(Stored data)
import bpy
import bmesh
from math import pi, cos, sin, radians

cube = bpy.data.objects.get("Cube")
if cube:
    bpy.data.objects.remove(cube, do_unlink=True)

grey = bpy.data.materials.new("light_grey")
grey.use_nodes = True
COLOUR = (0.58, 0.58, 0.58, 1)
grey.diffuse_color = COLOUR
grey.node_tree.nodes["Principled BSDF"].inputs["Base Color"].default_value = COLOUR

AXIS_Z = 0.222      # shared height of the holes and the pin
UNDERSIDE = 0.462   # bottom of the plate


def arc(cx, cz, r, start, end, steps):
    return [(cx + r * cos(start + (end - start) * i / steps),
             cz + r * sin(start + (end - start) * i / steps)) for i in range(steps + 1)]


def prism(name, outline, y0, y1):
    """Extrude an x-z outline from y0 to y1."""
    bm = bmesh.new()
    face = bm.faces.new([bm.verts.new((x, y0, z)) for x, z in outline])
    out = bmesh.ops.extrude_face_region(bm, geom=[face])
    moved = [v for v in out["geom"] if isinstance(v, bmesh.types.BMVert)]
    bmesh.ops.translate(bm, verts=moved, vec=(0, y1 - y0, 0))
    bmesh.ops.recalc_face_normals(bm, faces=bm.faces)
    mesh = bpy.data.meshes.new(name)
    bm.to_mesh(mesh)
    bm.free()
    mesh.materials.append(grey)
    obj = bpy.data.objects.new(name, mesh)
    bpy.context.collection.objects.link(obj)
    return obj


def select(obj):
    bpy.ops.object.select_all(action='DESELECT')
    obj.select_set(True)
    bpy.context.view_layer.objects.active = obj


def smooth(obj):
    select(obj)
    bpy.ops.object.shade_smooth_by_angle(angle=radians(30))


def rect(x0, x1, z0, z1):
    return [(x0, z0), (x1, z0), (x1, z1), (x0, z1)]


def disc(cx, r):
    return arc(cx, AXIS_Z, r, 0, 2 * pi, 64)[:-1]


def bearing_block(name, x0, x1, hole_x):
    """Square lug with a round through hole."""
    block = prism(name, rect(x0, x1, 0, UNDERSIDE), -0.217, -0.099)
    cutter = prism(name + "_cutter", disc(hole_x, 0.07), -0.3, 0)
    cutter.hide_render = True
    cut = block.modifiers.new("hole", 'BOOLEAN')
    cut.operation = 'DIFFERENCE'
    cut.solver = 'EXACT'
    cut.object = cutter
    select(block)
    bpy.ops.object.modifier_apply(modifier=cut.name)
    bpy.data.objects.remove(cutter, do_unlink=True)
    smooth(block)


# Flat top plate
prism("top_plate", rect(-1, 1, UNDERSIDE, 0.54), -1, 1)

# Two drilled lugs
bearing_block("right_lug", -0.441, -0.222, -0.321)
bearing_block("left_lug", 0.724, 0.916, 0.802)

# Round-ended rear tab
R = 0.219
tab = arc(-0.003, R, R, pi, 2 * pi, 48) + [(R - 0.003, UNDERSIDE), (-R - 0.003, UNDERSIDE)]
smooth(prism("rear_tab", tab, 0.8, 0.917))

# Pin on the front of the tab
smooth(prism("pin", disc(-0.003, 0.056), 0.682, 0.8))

...

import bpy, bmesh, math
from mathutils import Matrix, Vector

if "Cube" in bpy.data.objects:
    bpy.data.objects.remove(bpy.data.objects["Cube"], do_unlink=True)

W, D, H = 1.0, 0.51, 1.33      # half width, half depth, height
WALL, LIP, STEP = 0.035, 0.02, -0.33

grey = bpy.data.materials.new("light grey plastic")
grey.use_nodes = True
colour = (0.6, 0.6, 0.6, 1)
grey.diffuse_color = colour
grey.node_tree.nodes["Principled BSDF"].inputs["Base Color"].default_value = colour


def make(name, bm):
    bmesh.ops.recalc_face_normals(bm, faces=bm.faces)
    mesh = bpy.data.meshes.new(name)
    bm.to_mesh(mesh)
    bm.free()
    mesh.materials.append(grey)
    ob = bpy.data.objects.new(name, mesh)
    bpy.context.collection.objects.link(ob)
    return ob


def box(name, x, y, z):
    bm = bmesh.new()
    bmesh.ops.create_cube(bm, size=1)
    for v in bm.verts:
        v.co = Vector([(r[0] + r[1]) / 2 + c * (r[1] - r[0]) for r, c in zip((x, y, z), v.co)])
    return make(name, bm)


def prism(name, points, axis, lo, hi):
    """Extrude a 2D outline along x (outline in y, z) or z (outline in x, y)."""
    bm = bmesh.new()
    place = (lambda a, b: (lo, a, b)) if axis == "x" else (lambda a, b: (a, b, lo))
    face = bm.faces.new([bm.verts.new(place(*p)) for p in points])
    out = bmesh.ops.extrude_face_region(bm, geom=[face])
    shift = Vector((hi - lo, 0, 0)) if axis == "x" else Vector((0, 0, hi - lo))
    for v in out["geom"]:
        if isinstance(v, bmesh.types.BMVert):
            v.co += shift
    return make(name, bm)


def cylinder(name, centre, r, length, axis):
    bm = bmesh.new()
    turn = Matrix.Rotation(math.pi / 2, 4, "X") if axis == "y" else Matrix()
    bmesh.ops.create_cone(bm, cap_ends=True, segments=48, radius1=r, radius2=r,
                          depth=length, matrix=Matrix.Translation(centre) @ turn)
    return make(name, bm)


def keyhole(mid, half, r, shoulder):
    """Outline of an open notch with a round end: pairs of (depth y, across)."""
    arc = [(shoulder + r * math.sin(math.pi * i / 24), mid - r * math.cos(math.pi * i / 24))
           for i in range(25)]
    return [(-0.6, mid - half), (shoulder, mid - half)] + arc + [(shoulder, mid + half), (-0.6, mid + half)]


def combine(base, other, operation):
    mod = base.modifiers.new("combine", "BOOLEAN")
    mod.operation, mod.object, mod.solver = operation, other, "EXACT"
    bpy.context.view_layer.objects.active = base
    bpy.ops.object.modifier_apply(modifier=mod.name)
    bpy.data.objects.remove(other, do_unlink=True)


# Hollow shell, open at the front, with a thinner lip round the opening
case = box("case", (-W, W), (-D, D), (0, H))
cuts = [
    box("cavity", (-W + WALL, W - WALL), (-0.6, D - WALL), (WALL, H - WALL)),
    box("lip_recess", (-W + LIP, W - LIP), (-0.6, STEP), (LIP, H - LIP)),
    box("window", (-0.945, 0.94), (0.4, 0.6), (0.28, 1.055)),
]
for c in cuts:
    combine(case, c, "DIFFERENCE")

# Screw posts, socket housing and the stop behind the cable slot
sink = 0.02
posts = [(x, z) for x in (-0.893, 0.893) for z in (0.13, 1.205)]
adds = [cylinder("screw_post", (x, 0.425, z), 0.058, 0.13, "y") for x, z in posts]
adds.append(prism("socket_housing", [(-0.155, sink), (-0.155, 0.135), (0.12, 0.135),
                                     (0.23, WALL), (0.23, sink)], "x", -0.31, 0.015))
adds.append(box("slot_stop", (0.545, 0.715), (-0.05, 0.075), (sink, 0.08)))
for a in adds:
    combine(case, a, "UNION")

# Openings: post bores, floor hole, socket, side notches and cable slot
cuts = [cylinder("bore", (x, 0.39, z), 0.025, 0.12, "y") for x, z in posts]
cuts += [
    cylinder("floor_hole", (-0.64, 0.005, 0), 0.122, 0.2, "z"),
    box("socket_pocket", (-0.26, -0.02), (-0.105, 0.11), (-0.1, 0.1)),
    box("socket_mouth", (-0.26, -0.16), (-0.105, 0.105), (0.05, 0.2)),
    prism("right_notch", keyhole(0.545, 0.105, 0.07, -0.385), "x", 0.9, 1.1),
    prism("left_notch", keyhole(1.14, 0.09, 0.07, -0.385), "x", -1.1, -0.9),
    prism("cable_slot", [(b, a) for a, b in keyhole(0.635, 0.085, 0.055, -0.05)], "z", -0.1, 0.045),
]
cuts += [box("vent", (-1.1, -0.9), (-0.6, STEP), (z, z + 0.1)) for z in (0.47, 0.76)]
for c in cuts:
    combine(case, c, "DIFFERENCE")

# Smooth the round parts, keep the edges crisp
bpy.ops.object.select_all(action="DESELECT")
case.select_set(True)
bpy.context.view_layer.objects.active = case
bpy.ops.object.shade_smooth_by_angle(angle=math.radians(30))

§ YOUR OBJECTIVE
Only one stretch of the data above is needed. Restate it word for word, from the line containing "import bmesh" through the line containing "AXIS_Z = 0.222", both ends included.

§ OUTPUT BELOW
import bmesh
from math import pi, cos, sin, radians

cube = bpy.data.objects.get("Cube")
if cube:
    bpy.data.objects.remove(cube, do_unlink=True)

grey = bpy.data.materials.new("light_grey")
grey.use_nodes = True
COLOUR = (0.58, 0.58, 0.58, 1)
grey.diffuse_color = COLOUR
grey.node_tree.nodes["Principled BSDF"].inputs["Base Color"].default_value = COLOUR

AXIS_Z = 0.222      # shared height of the holes and the pin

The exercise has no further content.